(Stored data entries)
────────

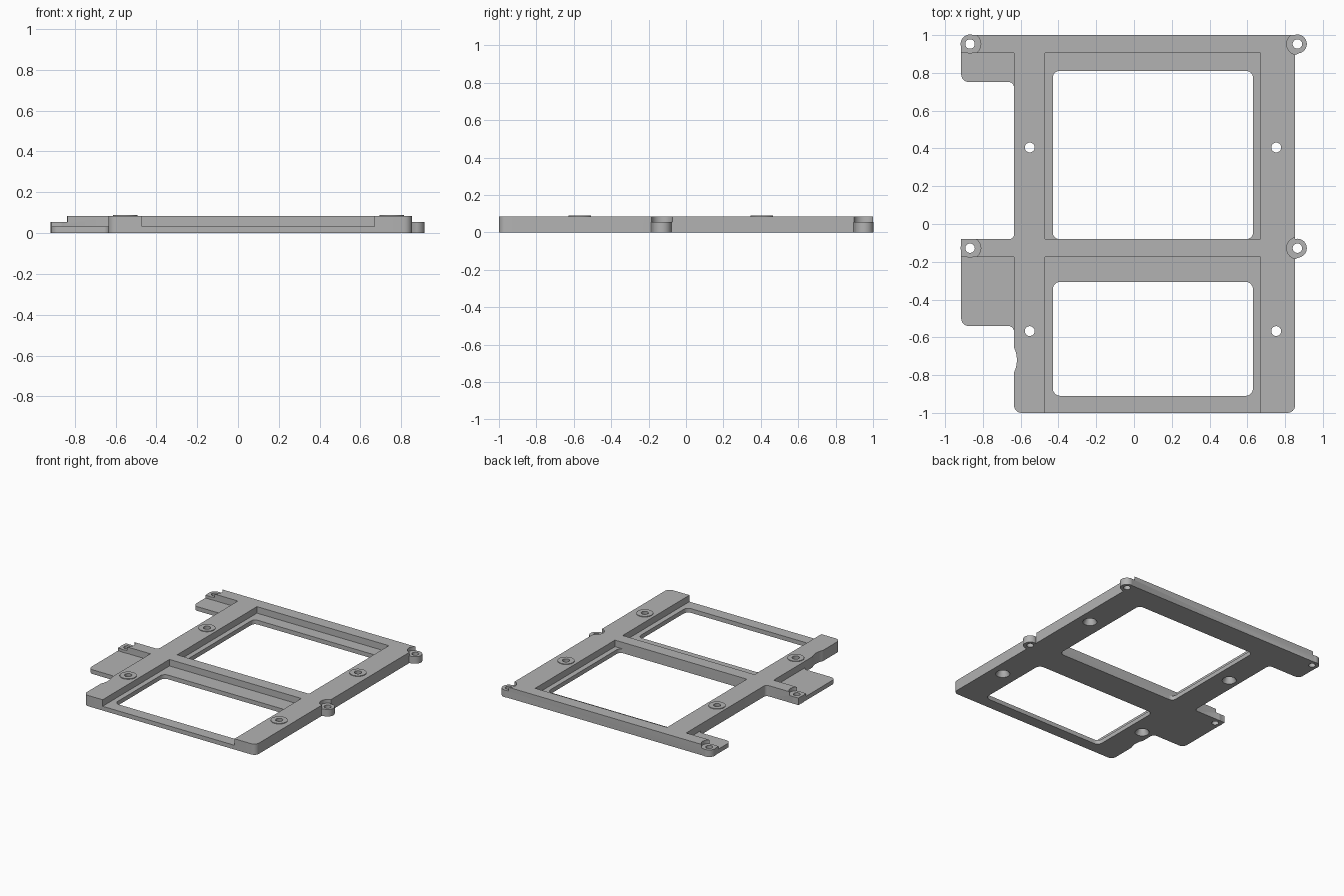
import bpy, bmesh, math
from mathutils import Vector

if "Cube" in bpy.data.objects:
    bpy.data.objects.remove(bpy.data.objects["Cube"])

LOW, SEAT, TOP, PAD = 0.033, 0.055, 0.084, 0.089

grey = bpy.data.materials.new("mid grey")
grey.diffuse_color = (0.45, 0.45, 0.45, 1)
grey.use_nodes = True
grey.node_tree.nodes["Principled BSDF"].inputs["Base Color"].default_value = grey.diffuse_color


def rounded(points, steps=6):
    """Closed outline from (x, y, corner radius) points, counter-clockwise."""
    out = []
    for i, (x, y, r) in enumerate(points):
        p = Vector((x, y))
        if r == 0:
            out.append(p)
            continue
        a = (Vector(points[i - 1][:2]) - p).normalized()
        b = (Vector(points[(i + 1) % len(points)][:2]) - p).normalized()
        c = p + (a + b) * r
        for k in range(steps + 1):
            t = k / steps * math.pi / 2
            out.append(c - b * r * math.cos(t) - a * r * math.sin(t))
    return out


def prism(name, outline, z0, z1):
    bm = bmesh.new()
    face = bm.faces.new([bm.verts.new((p[0], p[1], z0)) for p in outline])
    ext = bmesh.ops.extrude_face_region(bm, geom=[face])["geom"]
    bmesh.ops.translate(bm, vec=(0, 0, z1 - z0),
                        verts=[v for v in ext if isinstance(v, bmesh.types.BMVert)])
    bmesh.ops.recalc_face_normals(bm, faces=bm.faces)
    return finish(name, bm)


def cone(name, x, y, r0, r1, z0, z1, n=32):
    bm = bmesh.new()
    bmesh.ops.create_cone(bm, cap_ends=True, segments=n, radius1=r0, radius2=r1, depth=z1 - z0)
    bmesh.ops.translate(bm, vec=(x, y, (z0 + z1) / 2), verts=bm.verts)
    return finish(name, bm)


def finish(name, bm):
    mesh = bpy.data.meshes.new(name)
    bm.to_mesh(mesh)
    bm.free()
    mesh.materials.append(grey)
    ob = bpy.data.objects.new(name, mesh)
    bpy.context.collection.objects.link(ob)
    return ob


def box(name, x0, x1, y0, y1, z0, z1, r=0):
    return prism(name, rounded([(x0, y0, r), (x1, y0, r), (x1, y1, r), (x0, y1, r)]), z0, z1)


def combine(tool, operation="DIFFERENCE"):
    mod = frame.modifiers.new("combine", "BOOLEAN")
    mod.object, mod.operation, mod.solver = tool, operation, "EXACT"
    graph = bpy.context.evaluated_depsgraph_get()
    mesh = bpy.data.meshes.new_from_object(frame.evaluated_get(graph))
    frame.modifiers.clear()
    frame.data = mesh
    bpy.data.objects.remove(tool)


# Full-height frame with the two side tabs
frame = prism("frame", rounded([
    (-0.635, -1, 0.04), (0.853, -1, 0.04), (0.853, 1, 0), (-0.915, 1, 0.045),
    (-0.915, 0.752, 0.04), (-0.635, 0.752, 0.03), (-0.635, -0.08, 0.025), (-0.915, -0.08, 0),
    (-0.915, -0.54, 0.04), (-0.635, -0.54, 0.03)]), 0, TOP)

# Lowered ledges and tabs
combine(box("upper_recess", -0.47, 0.67, -0.08, 0.905, LOW, 0.2))
combine(box("lower_recess", -0.47, 0.67, -1.1, -0.175, LOW, 0.2))
combine(box("upper_tab_recess", -1, -0.635, 0.7, 0.905, LOW, 0.2))
combine(box("lower_tab_recess", -1, -0.635, -0.6, -0.175, LOW, 0.2))

# Window openings and the scalloped left edge
combine(box("upper_opening", -0.43, 0.63, -0.08, 0.81, -0.1, 0.2, 0.035))
combine(box("lower_opening", -0.43, 0.63, -0.91, -0.306, -0.1, 0.2, 0.04))
combine(cone("scallop", -0.768, -0.72, 0.148, 0.148, -0.1, 0.2, 96))

# Corner screw ears: pocket, boss and hole
for y in (0.953, -0.128):
    for x in (-0.868, 0.865):
        combine(cone("pocket", x, y, 0.057, 0.057, SEAT, 0.2))
        if x < 0:
            combine(box("ear_end", -1, x, y - 0.06, y + 0.06, SEAT, 0.2))
        else:
            low = prism("ear_neck", [(0.8, y - 0.046), (0.845, y - 0.062), (0.88, y - 0.046),
                                     (0.88, y + 0.046), (0.8, y + 0.046)], 0, SEAT)
            combine(low, "UNION")
        combine(cone("boss", x, y, 0.05, 0.05, 0, SEAT), "UNION")
        combine(cone("ear_hole", x, y, 0.025, 0.025, -0.1, 0.2))

# Raised rail pads with holes countersunk from below
for x in (-0.552, 0.753):
    for y in (0.405, -0.567):
        combine(cone("pad", x, y, 0.06, 0.06, TOP - 0.02, PAD), "UNION")
        combine(cone("pad_hole", x, y, 0.026, 0.026, -0.1, 0.2))
        combine(cone("countersink", x, y, 0.054, 0.026, -0.005, 0.045))

bpy.context.view_layer.objects.active = frame
frame.select_set(True)
bpy.ops.object.shade_smooth_by_angle(angle=math.radians(30))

────────

Your answer must be the lines above from the one containing "0.06, SEAT, 0.2))" to the one containing "0.026, -0.005, 0.045))", both included, restated word for word.

→ EXERCISE OUTPUT
            combine(box("ear_end", -1, x, y - 0.06, y + 0.06, SEAT, 0.2))
        else:
            low = prism("ear_neck", [(0.8, y - 0.046), (0.845, y - 0.062), (0.88, y - 0.046),
                                     (0.88, y + 0.046), (0.8, y + 0.046)], 0, SEAT)
            combine(low, "UNION")
        combine(cone("boss", x, y, 0.05, 0.05, 0, SEAT), "UNION")
        combine(cone("ear_hole", x, y, 0.025, 0.025, -0.1, 0.2))

# Raised rail pads with holes countersunk from below
for x in (-0.552, 0.753):
    for y in (0.405, -0.567):
        combine(cone("pad", x, y, 0.06, 0.06, TOP - 0.02, PAD), "UNION")
        combine(cone("pad_hole", x, y, 0.026, 0.026, -0.1, 0.2))
        combine(cone("countersink", x, y, 0.054, 0.026, -0.005, 0.045))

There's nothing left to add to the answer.